So life is a little more regimented than her freewheeling party days. But Wilson is quick to note that she’s still a “Redneck Woman” — and proud of it.

AP: How overwhelming was it to have such success so fast?

Wilson: I’ve just grown accustomed to the fact that I’m going to be overwhelmed until this is done. In the beginning you’re overwhelmed because you’re clueless, you don’t know what you’re doing, and you’re going as fast as you can ... you’re going on blind faith in the beginning, because you’ve never done it before. Eventually, you ease into it, you warm up to it. But it never ends, really, you just grow comfortable with it.

AP: You said that one of the many tasks you have to do is figuring out when to do laundry — does Gretchen Wilson really do her own laundry?

Wilson: Oh yeah.

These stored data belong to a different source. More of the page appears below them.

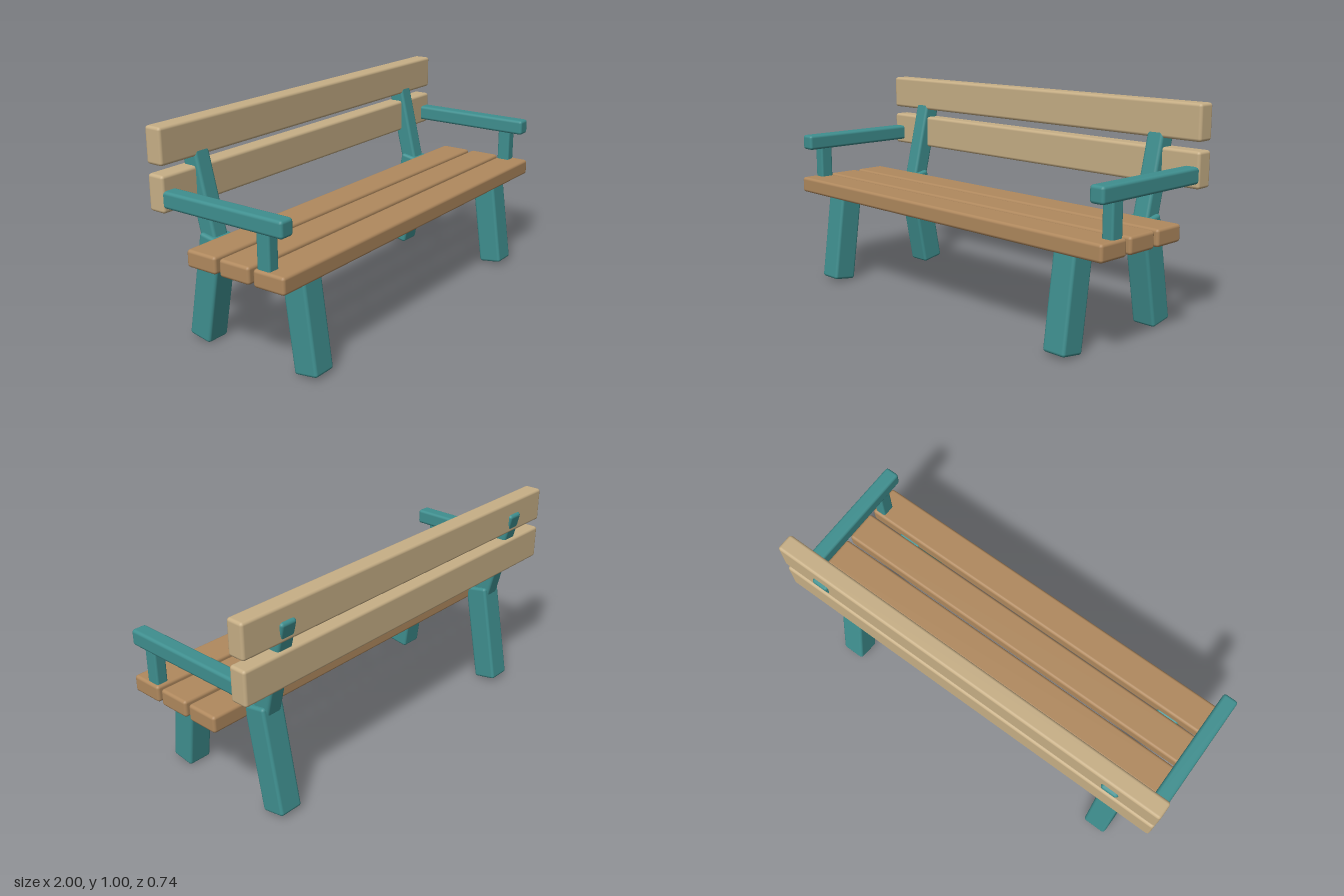
import * as THREE from 'three';
import { RoundedBoxGeometry } from 'three/addons/geometries/RoundedBoxGeometry.js';

const teal = new THREE.MeshStandardMaterial({ color: 0x3f8f8f });
const seatWood = new THREE.MeshStandardMaterial({ color: 0xb0895e });
const backWood = new THREE.MeshStandardMaterial({ color: 0xc7af86 });

// Soft-edged box from its size and centre
function block(name, material, [w, h, d], [x, y, z], r = 0.014) {
  const mesh = new THREE.Mesh(new RoundedBoxGeometry(w, h, d, 2, r), material);
  mesh.name = name;
  mesh.position.set(x, y, z);
  return mesh;
}

// Beam leaning in the side plane, from a bottom to a top point given as [z, y]
function beam(name, x, width, depth, [z0, y0], [z1, y1]) {
  const length = Math.hypot(z1 - z0, y1 - y0);
  const mesh = block(name, teal, [width, length, depth], [x, (y0 + y1) / 2, (z0 + z1) / 2]);
  mesh.rotation.x = Math.atan2(z1 - z0, y1 - y0);
  return mesh;
}

export function createModel() {
  const bench = new THREE.Group();
  bench.name = 'bench';

  // Three seat planks
  [0.281, 0.103, -0.075].forEach((z, i) =>
    bench.add(block(`seatPlank${i + 1}`, seatWood, [2, 0.077, 0.158], [0, 0.478, z])));

  // Two backrest planks
  [0.721, 0.921].forEach((y, i) =>
    bench.add(block(`backPlank${i + 1}`, backWood, [2, 0.161, 0.086], [0, y, -0.31])));

  // Legs, back supports and arms, mirrored left and right
  for (const [side, s] of [['left', 1], ['right', -1]]) {
    bench.add(
      beam(`${side}FrontLeg`, s * 0.77, 0.118, 0.118, [0.313, 0.014], [0.249, 0.475]),
      beam(`${side}RearLeg`, s * 0.77, 0.118, 0.118, [-0.286, 0.014], [-0.194, 0.506]),
      beam(`${side}BackSupport`, s * 0.77, 0.084, 0.084, [-0.188, 0.365], [-0.329, 0.939]),
      block(`${side}Armrest`, teal, [0.072, 0.074, 0.652], [s * 0.96, 0.7, 0.026]),
      block(`${side}ArmPost`, teal, [0.056, 0.22, 0.066], [s * 0.96, 0.58, 0.248], 0.01)
    );
  }
  return bench;
}
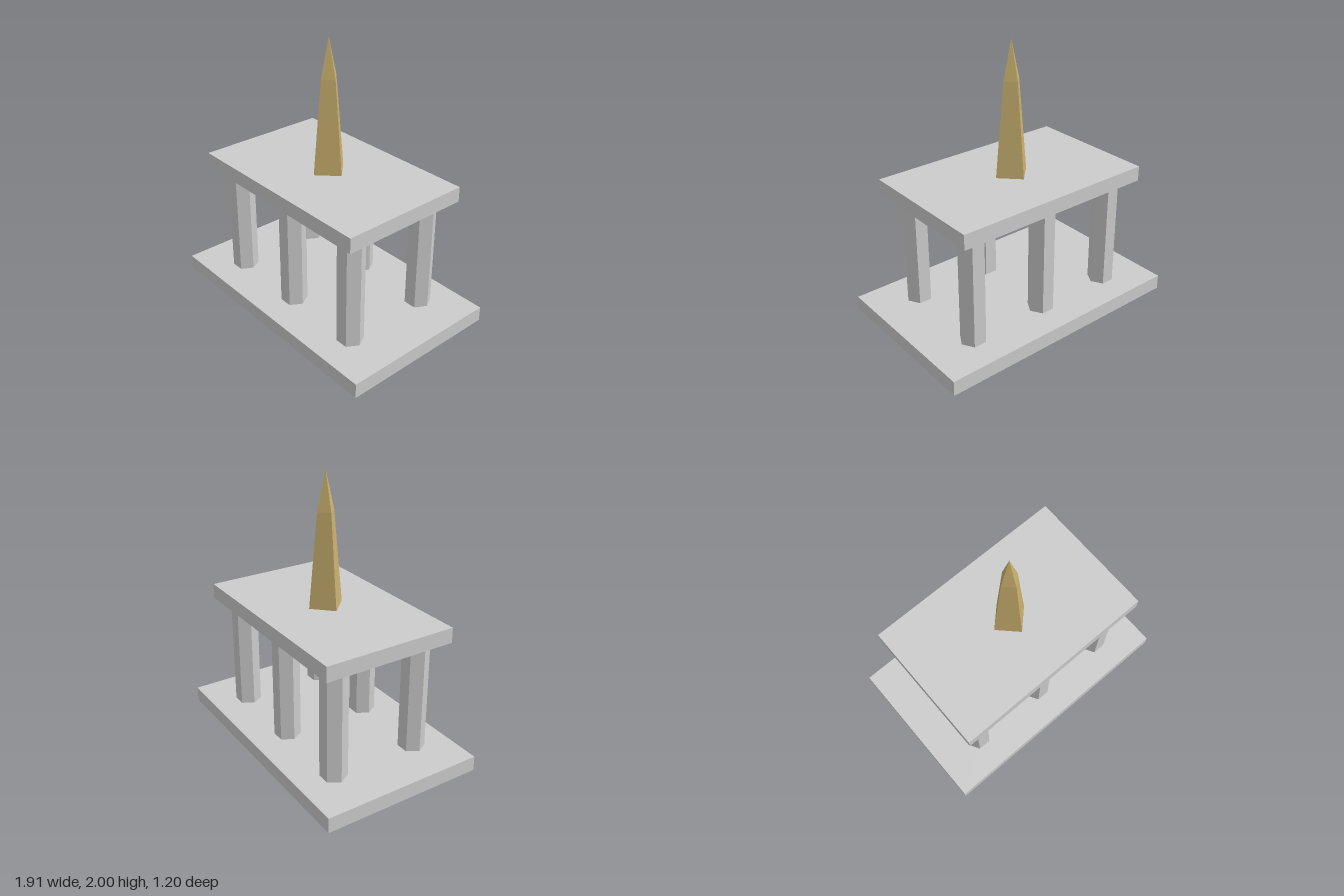
import * as THREE from 'three';

const stone = new THREE.MeshStandardMaterial({ color: 0xcccccc, flatShading: true });
const gold = new THREE.MeshStandardMaterial({ color: 0xc9b06e, flatShading: true });

export function createModel() {
  const model = new THREE.Group();

  // Adds a mesh whose geometry spans from y0 upwards by its height
  function add(name, geometry, material, x, y0, z, height) {
    const mesh = new THREE.Mesh(geometry, material);
    mesh.name = name;
    mesh.position.set(x, y0 + height / 2, z);
    model.add(mesh);
  }

  // Base and roof slabs
  const slab = 0.11, columnHeight = 0.825;
  const roofY = slab + columnHeight, roofTop = roofY + slab;
  add('base', new THREE.BoxGeometry(1.91, slab, 1.2), stone, 0, 0, 0, slab);
  add('roof', new THREE.BoxGeometry(1.53, slab, 0.98), stone, 0, roofY, 0, slab);

  // Two rows of three hexagonal columns, corners pointing along x
  const column = new THREE.CylinderGeometry(0.095, 0.095, columnHeight, 6).rotateY(Math.PI / 6);
  for (const z of [0.327, -0.327]) {
    for (const x of [-0.6, 0, 0.6]) add('column', column, stone, x, slab, z, columnHeight);
  }

  // Four-sided tapering spire with a steeper pointed tip
  const shaft = 0.675, tip = 2 - roofTop - shaft;
  add('spireShaft', new THREE.CylinderGeometry(0.068, 0.135, shaft, 4), gold, 0, roofTop, 0, shaft);
  add('spireTip', new THREE.ConeGeometry(0.068, tip, 4, 1, true), gold, 0, roofTop + shaft, 0, tip);

  return model;
}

I’ve got a 4,500-square foot house that I take care of by myself. My aunt is around and she helps, and she kind of maintains my farm. because I’ve got so much going on, I’m building some log homes for some of my family members on my property, and I’ve got eight horses and four dogs and two cats — it’s a farm life out there.

AP: Have you become less of a redneck woman with all the success?

Wilson: I’m always going to be the girl that I’ve always been. You can’t take the country out of the girl. The only difference in me now is that I’m rich. I don’t have the burden that so many people have. It’s amazing the financial burden that people carry around with them, and how it really affects their lives. You don’t really understand it I don’t think until you don’t have it anymore. It’s an amazing lift. You can’t hardly understand how much freer you feel, and how much less burden you feel when you don’t have to think about that any more. It’s been the biggest difference in my life, I think. I still shop at Wal-Mart, I just don’t care how much money I spend there now.

AP: No $5,000 Gucci or Hermes bags?

Wilson: No. I think the most expensive article of clothing I ever bought is that belt that I wear all the time ... it’s just really expensive leather, or some kind of gems and rhinestones that come from some specific place or something, but it was like a $4,000 belt and it almost killed me ... ‘What do you mean $4,000 for a belt — that’s ridiculous.’ Because I think about how far $4,000 could have gone for me. I’m still very much the girl I was. Life changed around me, I didn’t necessarily change.

AP: When “All Jacked Up” came out, were you worried about replicating the success of “Redneck Woman”?

Wilson: I should have been, because I don’t know how many people told me that the sophomore record is the scary one, and that I should be nervous, but I was really wasn’t. I just went into the studio and made the best the record I could, wrote the best songs I could, and that’s kind of all I can do. I feel like the second record was better than the first. Obviously a lot of people will argue that because it hasn’t sold as many units, but to me, that’s not what it’s about. It’s about how I feel when I stand on stage and sing those songs. It’s about how I’m connecting with people. ... I don’t look at the money, I don’t look at the numbers.

AP: You encouraged a lot of female artists to step away from the glamour mode and be more real.

Wilson: The only thing I ever really tried to do is be myself, and I really feel like every record label that turned me down, it happened for a reason. I’m so glad now looking back that I didn’t end up with a record label that wanted to change me or push songs on me that I didn’t believe in. Every one of those doors that shut on me, I look back now and I’m so glad it happened that way. If I encouraged anything in anybody, it’s not to step away from being glamorous ... If you’re a glam girl, then be that. What I’m trying to instill in women is be themselves. Whatever you are, celebrate it. If you’re thin and white and blond and Paris Hilton-ish, and you’re happy with that, than be that, that’s not wrong. But if you’re 20 pounds overweight and you’re black and you wanna sing country music, then by God — beat the door down. Don’t let them tell you you can’t.